» **THE PROBLEM**
After reading the entries below, report how many lines have the string "smooth" in them, giving the number alone.

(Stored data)
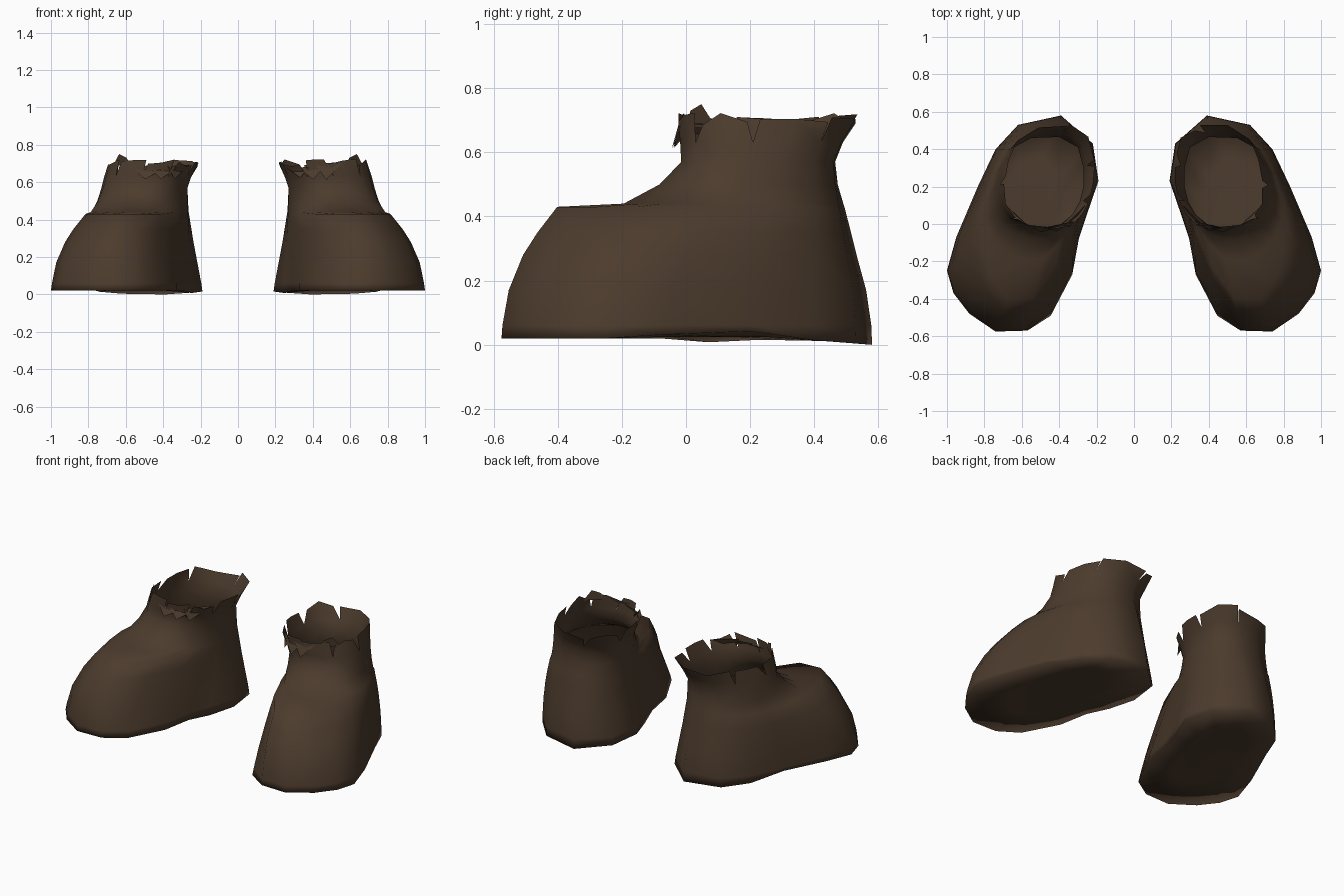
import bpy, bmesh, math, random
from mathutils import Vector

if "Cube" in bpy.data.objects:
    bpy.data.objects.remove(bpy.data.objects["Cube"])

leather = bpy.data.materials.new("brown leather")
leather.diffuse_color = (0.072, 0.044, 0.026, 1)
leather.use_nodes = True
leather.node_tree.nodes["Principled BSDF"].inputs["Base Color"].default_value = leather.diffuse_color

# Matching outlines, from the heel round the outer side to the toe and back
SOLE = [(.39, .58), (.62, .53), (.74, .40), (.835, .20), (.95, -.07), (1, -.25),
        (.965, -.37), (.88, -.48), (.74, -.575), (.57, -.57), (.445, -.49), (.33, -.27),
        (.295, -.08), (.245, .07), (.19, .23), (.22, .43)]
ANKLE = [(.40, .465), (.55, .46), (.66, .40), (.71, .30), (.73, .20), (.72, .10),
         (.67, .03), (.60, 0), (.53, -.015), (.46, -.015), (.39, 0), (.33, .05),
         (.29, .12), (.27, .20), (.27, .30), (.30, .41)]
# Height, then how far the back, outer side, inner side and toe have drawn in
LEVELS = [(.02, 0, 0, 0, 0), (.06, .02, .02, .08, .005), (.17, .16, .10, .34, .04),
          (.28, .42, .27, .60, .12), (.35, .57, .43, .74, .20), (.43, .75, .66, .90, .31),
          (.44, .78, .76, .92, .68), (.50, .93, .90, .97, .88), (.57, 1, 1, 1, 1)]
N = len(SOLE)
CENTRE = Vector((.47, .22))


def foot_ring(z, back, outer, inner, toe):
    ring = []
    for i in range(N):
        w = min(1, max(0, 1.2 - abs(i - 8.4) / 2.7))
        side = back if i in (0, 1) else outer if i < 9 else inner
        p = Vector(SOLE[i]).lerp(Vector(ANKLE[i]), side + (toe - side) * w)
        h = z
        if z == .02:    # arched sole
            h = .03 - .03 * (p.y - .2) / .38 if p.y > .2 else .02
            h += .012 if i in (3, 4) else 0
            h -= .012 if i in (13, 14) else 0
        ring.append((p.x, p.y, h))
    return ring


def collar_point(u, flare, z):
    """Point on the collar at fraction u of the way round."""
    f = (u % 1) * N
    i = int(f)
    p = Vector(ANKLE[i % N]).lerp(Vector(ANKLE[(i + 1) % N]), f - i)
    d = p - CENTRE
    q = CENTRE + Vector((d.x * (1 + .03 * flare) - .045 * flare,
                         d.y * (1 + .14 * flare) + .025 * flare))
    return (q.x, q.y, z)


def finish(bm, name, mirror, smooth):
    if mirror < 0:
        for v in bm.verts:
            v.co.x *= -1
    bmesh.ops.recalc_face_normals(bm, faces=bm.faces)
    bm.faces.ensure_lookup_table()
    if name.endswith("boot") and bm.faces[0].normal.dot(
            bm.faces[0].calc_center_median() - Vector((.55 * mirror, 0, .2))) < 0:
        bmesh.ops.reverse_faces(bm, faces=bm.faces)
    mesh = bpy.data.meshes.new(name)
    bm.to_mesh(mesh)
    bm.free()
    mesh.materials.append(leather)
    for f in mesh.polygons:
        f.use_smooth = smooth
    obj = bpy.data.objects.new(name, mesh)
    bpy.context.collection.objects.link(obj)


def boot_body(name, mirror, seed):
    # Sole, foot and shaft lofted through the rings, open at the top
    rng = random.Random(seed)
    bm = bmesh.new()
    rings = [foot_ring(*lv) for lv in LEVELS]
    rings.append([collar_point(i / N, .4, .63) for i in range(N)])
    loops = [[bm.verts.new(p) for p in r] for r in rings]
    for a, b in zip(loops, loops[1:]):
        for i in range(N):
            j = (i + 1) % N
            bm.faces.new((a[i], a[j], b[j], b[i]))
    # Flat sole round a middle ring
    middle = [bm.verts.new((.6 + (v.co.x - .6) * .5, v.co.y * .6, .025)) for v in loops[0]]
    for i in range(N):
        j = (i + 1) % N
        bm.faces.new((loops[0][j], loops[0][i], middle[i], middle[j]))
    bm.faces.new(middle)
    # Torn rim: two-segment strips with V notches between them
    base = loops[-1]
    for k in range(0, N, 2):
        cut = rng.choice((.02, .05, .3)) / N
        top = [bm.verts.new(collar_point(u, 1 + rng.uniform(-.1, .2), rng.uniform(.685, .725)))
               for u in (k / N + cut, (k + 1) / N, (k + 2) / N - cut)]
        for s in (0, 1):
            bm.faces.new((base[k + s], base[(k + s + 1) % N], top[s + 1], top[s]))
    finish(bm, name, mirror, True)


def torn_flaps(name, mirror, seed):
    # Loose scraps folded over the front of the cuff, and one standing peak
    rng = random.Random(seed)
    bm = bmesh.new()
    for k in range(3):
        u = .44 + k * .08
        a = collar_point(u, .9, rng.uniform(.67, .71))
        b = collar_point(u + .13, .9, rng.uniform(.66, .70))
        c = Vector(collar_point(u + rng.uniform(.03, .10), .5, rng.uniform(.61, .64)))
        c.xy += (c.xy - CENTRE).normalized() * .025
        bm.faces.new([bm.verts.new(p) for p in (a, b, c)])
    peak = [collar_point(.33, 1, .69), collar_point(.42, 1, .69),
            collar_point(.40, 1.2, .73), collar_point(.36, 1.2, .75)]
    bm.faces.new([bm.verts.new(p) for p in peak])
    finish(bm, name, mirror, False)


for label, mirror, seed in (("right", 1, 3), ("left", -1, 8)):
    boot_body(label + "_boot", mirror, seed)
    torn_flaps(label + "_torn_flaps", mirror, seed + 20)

» **RESPONSE AREA**
2